> **Exercise brief**: Go through the lines below, tally those that include the word "range", and give only the tally.
[[ Provided data open ]]
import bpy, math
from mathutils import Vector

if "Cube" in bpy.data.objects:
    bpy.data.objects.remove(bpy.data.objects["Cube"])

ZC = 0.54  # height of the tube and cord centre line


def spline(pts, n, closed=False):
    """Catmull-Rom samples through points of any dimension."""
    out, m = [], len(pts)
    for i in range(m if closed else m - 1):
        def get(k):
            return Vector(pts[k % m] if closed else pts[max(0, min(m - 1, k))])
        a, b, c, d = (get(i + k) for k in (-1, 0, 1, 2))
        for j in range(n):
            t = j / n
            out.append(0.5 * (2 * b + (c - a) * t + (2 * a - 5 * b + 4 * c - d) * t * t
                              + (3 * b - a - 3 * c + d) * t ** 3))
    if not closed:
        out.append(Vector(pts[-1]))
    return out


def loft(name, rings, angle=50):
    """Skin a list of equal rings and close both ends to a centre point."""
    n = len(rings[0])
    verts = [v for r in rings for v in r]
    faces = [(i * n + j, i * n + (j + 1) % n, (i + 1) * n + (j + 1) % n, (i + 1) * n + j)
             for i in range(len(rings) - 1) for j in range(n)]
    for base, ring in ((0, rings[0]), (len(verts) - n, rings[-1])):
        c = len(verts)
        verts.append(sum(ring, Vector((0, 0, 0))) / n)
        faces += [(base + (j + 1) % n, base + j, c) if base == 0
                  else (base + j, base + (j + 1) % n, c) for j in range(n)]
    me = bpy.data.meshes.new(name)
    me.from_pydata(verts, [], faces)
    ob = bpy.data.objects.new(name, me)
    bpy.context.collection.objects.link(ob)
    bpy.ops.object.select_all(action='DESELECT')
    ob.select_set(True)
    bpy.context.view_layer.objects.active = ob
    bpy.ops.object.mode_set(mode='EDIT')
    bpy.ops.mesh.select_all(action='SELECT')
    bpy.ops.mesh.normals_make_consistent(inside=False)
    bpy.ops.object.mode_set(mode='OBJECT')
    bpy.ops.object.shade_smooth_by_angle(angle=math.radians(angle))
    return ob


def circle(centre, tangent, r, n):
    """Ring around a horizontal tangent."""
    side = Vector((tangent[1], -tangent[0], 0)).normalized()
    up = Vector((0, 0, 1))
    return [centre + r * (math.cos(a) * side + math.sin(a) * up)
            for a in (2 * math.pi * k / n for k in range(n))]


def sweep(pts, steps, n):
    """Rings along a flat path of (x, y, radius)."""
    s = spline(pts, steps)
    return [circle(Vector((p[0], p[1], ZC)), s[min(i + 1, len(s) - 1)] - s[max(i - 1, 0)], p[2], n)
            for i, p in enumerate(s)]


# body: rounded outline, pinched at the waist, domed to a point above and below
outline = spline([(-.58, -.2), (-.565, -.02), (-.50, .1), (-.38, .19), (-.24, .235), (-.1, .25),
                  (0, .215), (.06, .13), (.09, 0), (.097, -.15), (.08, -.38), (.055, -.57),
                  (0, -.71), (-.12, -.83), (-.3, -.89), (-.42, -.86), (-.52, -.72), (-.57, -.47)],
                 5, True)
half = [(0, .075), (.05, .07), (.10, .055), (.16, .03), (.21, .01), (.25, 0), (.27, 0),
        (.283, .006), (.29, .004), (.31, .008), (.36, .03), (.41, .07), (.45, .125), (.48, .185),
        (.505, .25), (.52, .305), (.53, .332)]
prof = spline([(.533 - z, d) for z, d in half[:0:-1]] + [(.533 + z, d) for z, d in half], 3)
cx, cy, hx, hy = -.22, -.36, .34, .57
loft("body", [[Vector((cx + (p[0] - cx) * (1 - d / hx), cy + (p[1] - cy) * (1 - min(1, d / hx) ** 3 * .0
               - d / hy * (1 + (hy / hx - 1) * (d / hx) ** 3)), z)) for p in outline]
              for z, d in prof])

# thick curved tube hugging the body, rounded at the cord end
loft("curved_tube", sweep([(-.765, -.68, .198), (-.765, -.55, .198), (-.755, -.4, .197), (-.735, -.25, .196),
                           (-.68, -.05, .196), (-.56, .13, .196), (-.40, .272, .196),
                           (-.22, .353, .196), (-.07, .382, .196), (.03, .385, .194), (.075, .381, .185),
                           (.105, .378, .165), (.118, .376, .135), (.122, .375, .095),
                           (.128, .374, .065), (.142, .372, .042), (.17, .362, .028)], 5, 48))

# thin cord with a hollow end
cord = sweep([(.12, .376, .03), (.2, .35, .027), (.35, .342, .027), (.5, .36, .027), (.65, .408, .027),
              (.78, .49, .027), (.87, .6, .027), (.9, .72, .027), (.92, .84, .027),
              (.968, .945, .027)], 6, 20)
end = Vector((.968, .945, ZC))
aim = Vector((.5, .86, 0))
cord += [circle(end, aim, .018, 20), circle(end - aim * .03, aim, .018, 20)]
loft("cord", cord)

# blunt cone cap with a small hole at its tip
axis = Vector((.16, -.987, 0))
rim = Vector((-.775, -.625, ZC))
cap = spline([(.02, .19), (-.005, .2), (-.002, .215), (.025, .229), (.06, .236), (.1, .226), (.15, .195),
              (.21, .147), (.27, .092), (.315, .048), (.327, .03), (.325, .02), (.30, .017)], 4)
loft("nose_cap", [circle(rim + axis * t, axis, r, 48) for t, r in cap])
[[ Provided data closed ]]
> **Written reply**: 5